Exercise: An exact reproduction of the records is required. Images must be left out.

*** Opening Data extracts ***

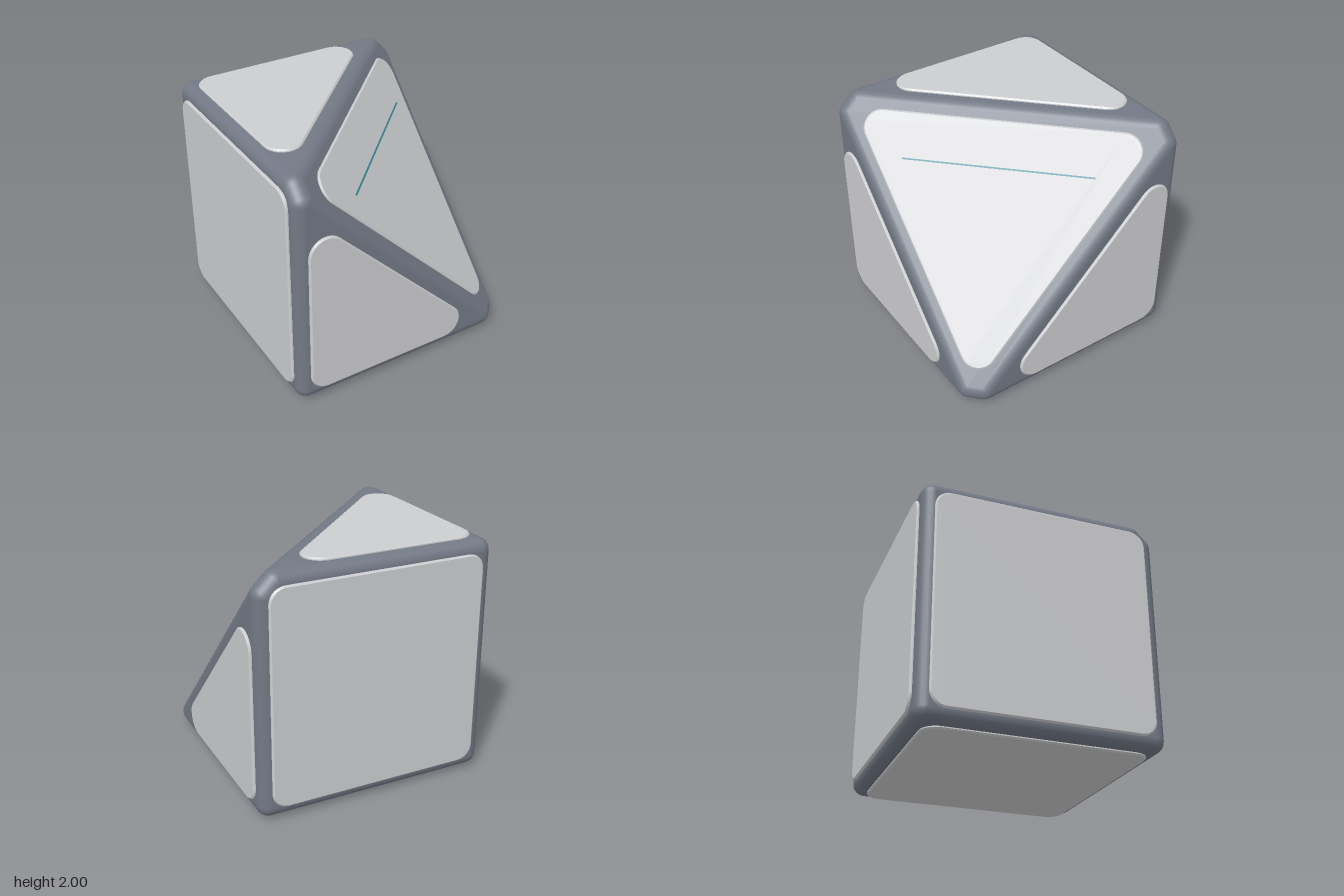
import * as THREE from 'three';
import { ConvexGeometry } from 'three/addons/geometries/ConvexGeometry.js';

const ROUND = 0.1;      // edge radius of the body
const HALF = 0.98;      // half width of the body
const CUT = 0.97;       // x + y + z on the body's cut corner
const CUT_PANEL = 0.997; // x + y + z on the cut corner's panel
const DIAGONAL = new THREE.Vector3(1, 1, 1).normalize();

// Rounded hull: small spheres at the inset corners, normals pointing away from them
function bodyGeometry() {
  const c = HALF - ROUND;
  const e = CUT - Math.sqrt(3) * ROUND;
  const centres = [[-c, -c, -c]];
  for (let i = 0; i < 3; i++) {
    for (const p of [[c, -c, -c], [c, e, -c], [e, c, -c]]) {
      centres.push([p[(3 - i) % 3], p[(4 - i) % 3], p[(5 - i) % 3]]);
    }
  }
  const corners = centres.map((p) => new THREE.Vector3(...p));

  const n = 3;
  const directions = [];
  for (let x = -n; x <= n; x++) for (let y = -n; y <= n; y++) for (let z = -n; z <= n; z++) {
    if (Math.max(Math.abs(x), Math.abs(y), Math.abs(z)) === n) {
      directions.push(new THREE.Vector3(x, y, z).normalize());
    }
  }
  const points = corners.flatMap((p) => directions.map((d) => p.clone().addScaledVector(d, ROUND)));
  const geometry = new ConvexGeometry(points);

  const position = geometry.attributes.position;
  const v = new THREE.Vector3();
  for (let i = 0; i < position.count; i++) {
    v.fromBufferAttribute(position, i);
    const near = corners.reduce((a, b) => (v.distanceToSquared(b) < v.distanceToSquared(a) ? b : a));
    v.sub(near).normalize();
    geometry.attributes.normal.setXYZ(i, v.x, v.y, v.z);
  }
  return geometry;
}

// Polygon (counter-clockwise) with arcs at its corners
function roundedShape(points, radius) {
  const pts = points.map((p) => new THREE.Vector2(...p));
  const shape = new THREE.Shape();
  pts.forEach((p, i) => {
    const before = pts[(i + pts.length - 1) % pts.length];
    const after = pts[(i + 1) % pts.length];
    const a = before.clone().sub(p).normalize();
    const b = after.clone().sub(p).normalize();
    const sinHalf = Math.sqrt((1 - a.dot(b)) / 2);
    const centre = p.clone().addScaledVector(a.clone().add(b).normalize(), radius / sinHalf);
    const start = Math.atan2(a.x, -a.y);
    const end = Math.atan2(-b.x, b.y);
    shape.absarc(centre.x, centre.y, radius, start, end, false);
  });
  return shape;
}

// Bevelled plate whose outer face lies at z = 0
function plateGeometry(points, radius) {
  const bevel = 0.012;
  const depth = 0.03;
  const geometry = new THREE.ExtrudeGeometry(roundedShape(points, radius), {
    depth, bevelThickness: bevel, bevelSize: bevel, bevelOffset: -bevel, bevelSegments: 1, curveSegments: 6,
  });
  return geometry.translate(0, 0, -depth - bevel);
}

export function createModel() {
  const frameGrey = new THREE.MeshStandardMaterial({ color: 0x727885 });
  const panelGrey = new THREE.MeshStandardMaterial({ color: 0xcccdcf });
  const teal = new THREE.MeshStandardMaterial({ color: 0x3a8c9a });
  frameGrey.name = 'frameGrey';
  panelGrey.name = 'panelGrey';
  teal.name = 'teal';

  const model = new THREE.Group();
  model.name = 'cutCornerCube';
  const add = (name, geometry, material, parent) => {
    const mesh = new THREE.Mesh(geometry, material);
    mesh.name = name;
    parent.add(mesh);
    return mesh;
  };

  // Centred on the cube's middle
  const cube = new THREE.Group();
  cube.name = 'cube';
  cube.position.y = 1;
  model.add(cube);
  add('body', bodyGeometry(), frameGrey, cube);

  // Three triangular and three square panels, repeated about the cut corner's axis
  const w = 0.885;
  const tip = w - 0.155;
  const triangle = plateGeometry([[-w, -w], [tip, -w], [-w, tip]], 0.15);
  const square = plateGeometry([[-w, -w], [w, -w], [w, w], [-w, w]], 0.13);
  for (let i = 0; i < 3; i++) {
    const side = new THREE.Group();
    side.name = 'panelPair';
    side.quaternion.setFromAxisAngle(DIAGONAL, (i * Math.PI * 2) / 3);
    cube.add(side);
    add('triangularPanel', triangle, panelGrey, side).position.z = 1;
    const back = add('squarePanel', square, panelGrey, side);
    back.position.z = -1;
    back.rotation.y = Math.PI;
  }

  // Large panel on the cut corner: local x runs level, local y up the slope
  const slope = new THREE.Group();
  slope.name = 'cutFace';
  const across = new THREE.Vector3(1, 0, -1).normalize();
  const up = new THREE.Vector3().crossVectors(DIAGONAL, across);
  slope.quaternion.setFromRotationMatrix(new THREE.Matrix4().makeBasis(across, up, DIAGONAL));
  slope.position.copy(DIAGONAL).multiplyScalar(CUT_PANEL / Math.sqrt(3));
  cube.add(slope);
  const reach = 2 * (0.905 - CUT_PANEL / 3) * Math.sqrt(1.5); // centre to unrounded corner
  const corners = [30, 150, 270].map((deg) => {
    const a = THREE.MathUtils.degToRad(deg);
    return [reach * Math.cos(a), reach * Math.sin(a)];
  });
  add('cutPanel', plateGeometry(corners, 0.15), panelGrey, slope);

  // Thin level line across the panel
  const line = add('levelLine', new THREE.BoxGeometry(1.53, 0.013, 0.009), teal, slope);
  line.position.y = (0.6 - CUT_PANEL / 3) * Math.sqrt(1.5);
  line.position.z = 0.002;

  return model;
}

*** Closing Data extracts ***

Finished task:
import * as THREE from 'three';
import { ConvexGeometry } from 'three/addons/geometries/ConvexGeometry.js';

const ROUND = 0.1;      // edge radius of the body
const HALF = 0.98;      // half width of the body
const CUT = 0.97;       // x + y + z on the body's cut corner
const CUT_PANEL = 0.997; // x + y + z on the cut corner's panel
const DIAGONAL = new THREE.Vector3(1, 1, 1).normalize();

// Rounded hull: small spheres at the inset corners, normals pointing away from them
function bodyGeometry() {
  const c = HALF - ROUND;
  const e = CUT - Math.sqrt(3) * ROUND;
  const centres = [[-c, -c, -c]];
  for (let i = 0; i < 3; i++) {
    for (const p of [[c, -c, -c], [c, e, -c], [e, c, -c]]) {
      centres.push([p[(3 - i) % 3], p[(4 - i) % 3], p[(5 - i) % 3]]);
    }
  }
  const corners = centres.map((p) => new THREE.Vector3(...p));

  const n = 3;
  const directions = [];
  for (let x = -n; x <= n; x++) for (let y = -n; y <= n; y++) for (let z = -n; z <= n; z++) {
    if (Math.max(Math.abs(x), Math.abs(y), Math.abs(z)) === n) {
      directions.push(new THREE.Vector3(x, y, z).normalize());
    }
  }
  const points = corners.flatMap((p) => directions.map((d) => p.clone().addScaledVector(d, ROUND)));
  const geometry = new ConvexGeometry(points);

  const position = geometry.attributes.position;
  const v = new THREE.Vector3();
  for (let i = 0; i < position.count; i++) {
    v.fromBufferAttribute(position, i);
    const near = corners.reduce((a, b) => (v.distanceToSquared(b) < v.distanceToSquared(a) ? b : a));
    v.sub(near).normalize();
    geometry.attributes.normal.setXYZ(i, v.x, v.y, v.z);
  }
  return geometry;
}

// Polygon (counter-clockwise) with arcs at its corners
function roundedShape(points, radius) {
  const pts = points.map((p) => new THREE.Vector2(...p));
  const shape = new THREE.Shape();
  pts.forEach((p, i) => {
    const before = pts[(i + pts.length - 1) % pts.length];
    const after = pts[(i + 1) % pts.length];
    const a = before.clone().sub(p).normalize();
    const b = after.clone().sub(p).normalize();
    const sinHalf = Math.sqrt((1 - a.dot(b)) / 2);
    const centre = p.clone().addScaledVector(a.clone().add(b).normalize(), radius / sinHalf);
    const start = Math.atan2(a.x, -a.y);
    const end = Math.atan2(-b.x, b.y);
    shape.absarc(centre.x, centre.y, radius, start, end, false);
  });
  return shape;
}

// Bevelled plate whose outer face lies at z = 0
function plateGeometry(points, radius) {
  const bevel = 0.012;
  const depth = 0.03;
  const geometry = new THREE.ExtrudeGeometry(roundedShape(points, radius), {
    depth, bevelThickness: bevel, bevelSize: bevel, bevelOffset: -bevel, bevelSegments: 1, curveSegments: 6,
  });
  return geometry.translate(0, 0, -depth - bevel);
}

export function createModel() {
  const frameGrey = new THREE.MeshStandardMaterial({ color: 0x727885 });
  const panelGrey = new THREE.MeshStandardMaterial({ color: 0xcccdcf });
  const teal = new THREE.MeshStandardMaterial({ color: 0x3a8c9a });
  frameGrey.name = 'frameGrey';
  panelGrey.name = 'panelGrey';
  teal.name = 'teal';

  const model = new THREE.Group();
  model.name = 'cutCornerCube';
  const add = (name, geometry, material, parent) => {
    const mesh = new THREE.Mesh(geometry, material);
    mesh.name = name;
    parent.add(mesh);
    return mesh;
  };

  // Centred on the cube's middle
  const cube = new THREE.Group();
  cube.name = 'cube';
  cube.position.y = 1;
  model.add(cube);
  add('body', bodyGeometry(), frameGrey, cube);

  // Three triangular and three square panels, repeated about the cut corner's axis
  const w = 0.885;
  const tip = w - 0.155;
  const triangle = plateGeometry([[-w, -w], [tip, -w], [-w, tip]], 0.15);
  const square = plateGeometry([[-w, -w], [w, -w], [w, w], [-w, w]], 0.13);
  for (let i = 0; i < 3; i++) {
    const side = new THREE.Group();
    side.name = 'panelPair';
    side.quaternion.setFromAxisAngle(DIAGONAL, (i * Math.PI * 2) / 3);
    cube.add(side);
    add('triangularPanel', triangle, panelGrey, side).position.z = 1;
    const back = add('squarePanel', square, panelGrey, side);
    back.position.z = -1;
    back.rotation.y = Math.PI;
  }

  // Large panel on the cut corner: local x runs level, local y up the slope
  const slope = new THREE.Group();
  slope.name = 'cutFace';
  const across = new THREE.Vector3(1, 0, -1).normalize();
  const up = new THREE.Vector3().crossVectors(DIAGONAL, across);
  slope.quaternion.setFromRotationMatrix(new THREE.Matrix4().makeBasis(across, up, DIAGONAL));
  slope.position.copy(DIAGONAL).multiplyScalar(CUT_PANEL / Math.sqrt(3));
  cube.add(slope);
  const reach = 2 * (0.905 - CUT_PANEL / 3) * Math.sqrt(1.5); // centre to unrounded corner
  const corners = [30, 150, 270].map((deg) => {
    const a = THREE.MathUtils.degToRad(deg);
    return [reach * Math.cos(a), reach * Math.sin(a)];
  });
  add('cutPanel', plateGeometry(corners, 0.15), panelGrey, slope);

  // Thin level line across the panel
  const line = add('levelLine', new THREE.BoxGeometry(1.53, 0.013, 0.009), teal, slope);
  line.position.y = (0.6 - CUT_PANEL / 3) * Math.sqrt(1.5);
  line.position.z = 0.002;

  return model;
}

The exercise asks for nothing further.